The vibration induced by traffic can cracks the building walls or ceiling or even foundation too. The traffic vibration is; commonly varies in between 5Hz to 25Hz. If a building is subjected to traffic vibration for many years fatigue damage can occur also sometimes soil settlement can happen (mostly in sandy soil) and that leads to uneven movement of buildings. Seismic related damages in buildings are almost similar to the above mentioned. The destruction intensity depends on the seismic force (P-waves and S-waves)
How to Control Structural Vibrations?
The vibration control systems can broadly be divided into three categories:
Passive Vibration Control:
In this method, mechanical devices of components such as shock absorber, air cushion or cylinder piston arrangement Tuned Mass Damper (TMD) etc. used to absorb vibrations. It does not use any type of sensors or external power source. These energy dissipating devices attached to the main structure and when the vibration happens it will absorb the energy and stabilize the building. The base Isolation method is also a passive vibration control technique

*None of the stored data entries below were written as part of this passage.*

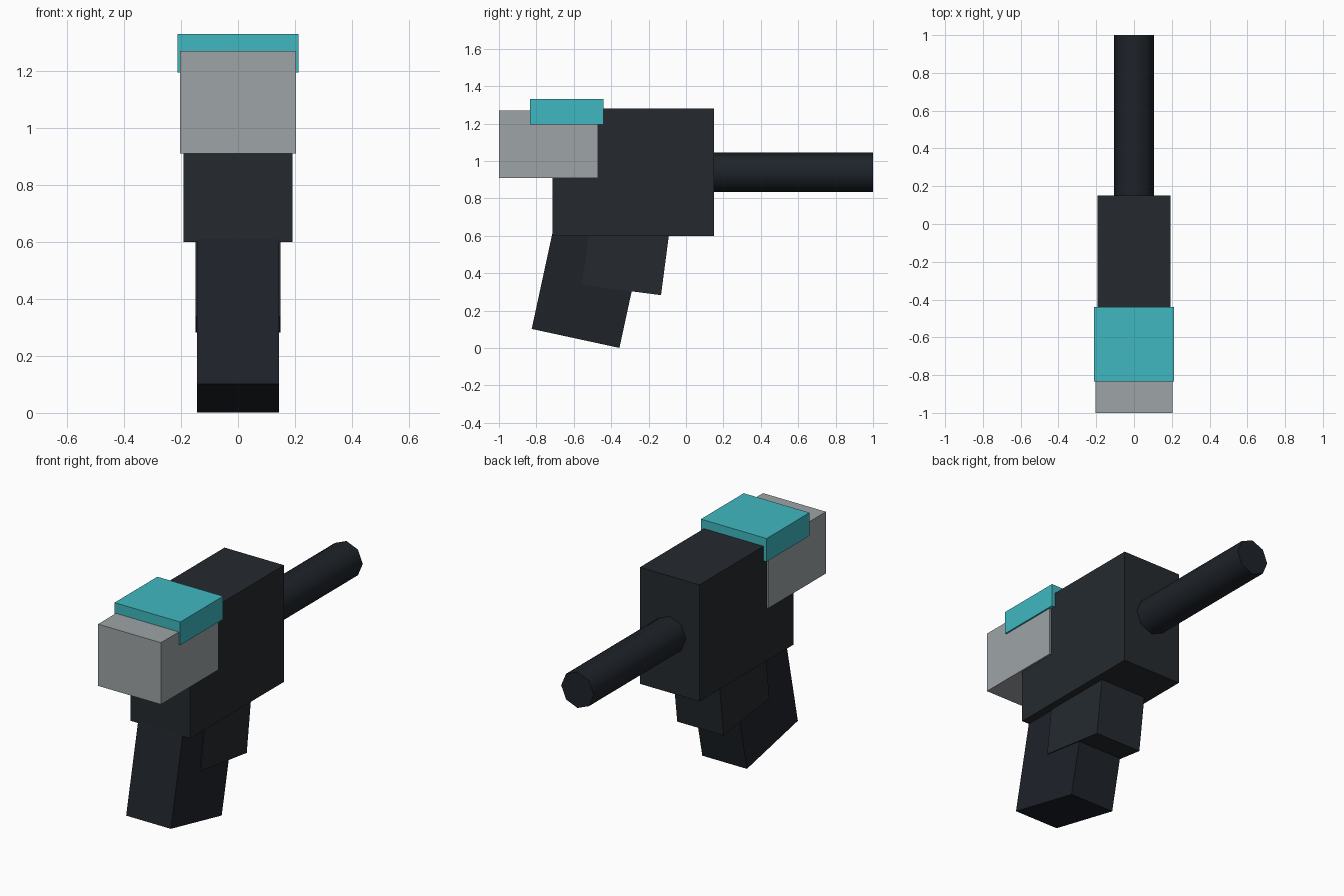
import bpy, bmesh, math

if "Cube" in bpy.data.objects:
    bpy.data.objects.remove(bpy.data.objects["Cube"])


def material(name, rgb):
    m = bpy.data.materials.new(name)
    m.diffuse_color = (*rgb, 1)
    m.use_nodes = True
    m.node_tree.nodes["Principled BSDF"].inputs["Base Color"].default_value = m.diffuse_color
    return m


def slab(name, profile, half_width, mat):
    """Extrude a side profile of (y, z) points symmetrically across x."""
    bm = bmesh.new()
    face = bm.faces.new([bm.verts.new((-half_width, y, z)) for y, z in profile])
    ext = bmesh.ops.extrude_face_region(bm, geom=[face])
    verts = [v for v in ext["geom"] if isinstance(v, bmesh.types.BMVert)]
    bmesh.ops.translate(bm, verts=verts, vec=(2 * half_width, 0, 0))
    bmesh.ops.recalc_face_normals(bm, faces=bm.faces)
    mesh = bpy.data.meshes.new(name)
    bm.to_mesh(mesh)
    bm.free()
    mesh.materials.append(mat)
    obj = bpy.data.objects.new(name, mesh)
    bpy.context.collection.objects.link(obj)
    return obj


def rect(y0, y1, z0, z1):
    return [(y0, z0), (y1, z0), (y1, z1), (y0, z1)]


def tilted(y, z, length, height, degrees):
    """Rectangle leaning forward, given by its lower front corner."""
    a = math.radians(degrees)
    c, s = math.cos(a), math.sin(a)
    return [(y + u * c + v * s, z - u * s + v * c)
            for u, v in [(0, 0), (length, 0), (length, height), (0, height)]]


charcoal = material("charcoal", (0.018, 0.023, 0.028))
dark = material("dark", (0.013, 0.017, 0.023))
grey = material("grey", (0.34, 0.37, 0.38))
teal = material("teal", (0.05, 0.48, 0.53))

# Main body, rear housing and teal cap
slab("body", rect(-0.715, 0.15, 0.6, 1.28), 0.192, charcoal)
slab("rear_housing", rect(-1.0, -0.47, 0.91, 1.27), 0.203, grey)
slab("top_cap", rect(-0.835, -0.44, 1.195, 1.33), 0.212, teal)

# Slanted handle and the block in front of it, both sunk into the body
slab("handle", tilted(-0.825, 0.102, 0.48, 0.56, 12.2), 0.144, dark)
slab("handle_block", tilted(-0.555, 0.338, 0.425, 0.36, 7.5), 0.15, charcoal)

# Eight-sided barrel with corners on the axes
bpy.ops.mesh.primitive_cylinder_add(vertices=8, radius=0.105, depth=0.9,
                                    location=(0, 0.55, 0.94),
                                    rotation=(math.pi / 2, 0, 0))
barrel = bpy.context.object
barrel.name = "barrel"
barrel.data.materials.append(dark)
bpy.ops.object.shade_smooth_by_angle(angle=math.radians(50))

Active vibration control:
In this method, the vibration or unwanted motion on buildings or structures are detected by the help of sensors and a powered actuator to generate force to prevent the vibration. This method needs an external power source or energy to work. Active Brace System or Active Tendon System are examples of active vibration control.
Hybrid vibration control system:
It is a combination of active vibration control and passive vibration control. Sensors and controllers are used in this system to act against hazardous the vibrations in buildings and maintain stability. It uses a limited amount of external energy compared to an active vibration control system. Hybrid Mass Damper System (HMD) is the most commonly used vibration control in buildings. It is a combination of TMD and an active actuator.
Vibration control is very important for the stability and durability of a building or structures. But unfortunately, there is not giving much importance to vibration control in buildings. From the project planning, itself should find out the possible vibration sources that can affect the structures. Also, maintain smooth roads and keeping a safe distance from roads to buildings will reduce the vibrations due to traffic movement. These possible remedial methods should be adopted to minimize the vibrations and ensure that the designed structural members have the stability to overcome the dynamic loading (including earthquake loads) which is hazardous to buildings.
Also Read: Noise Control in Building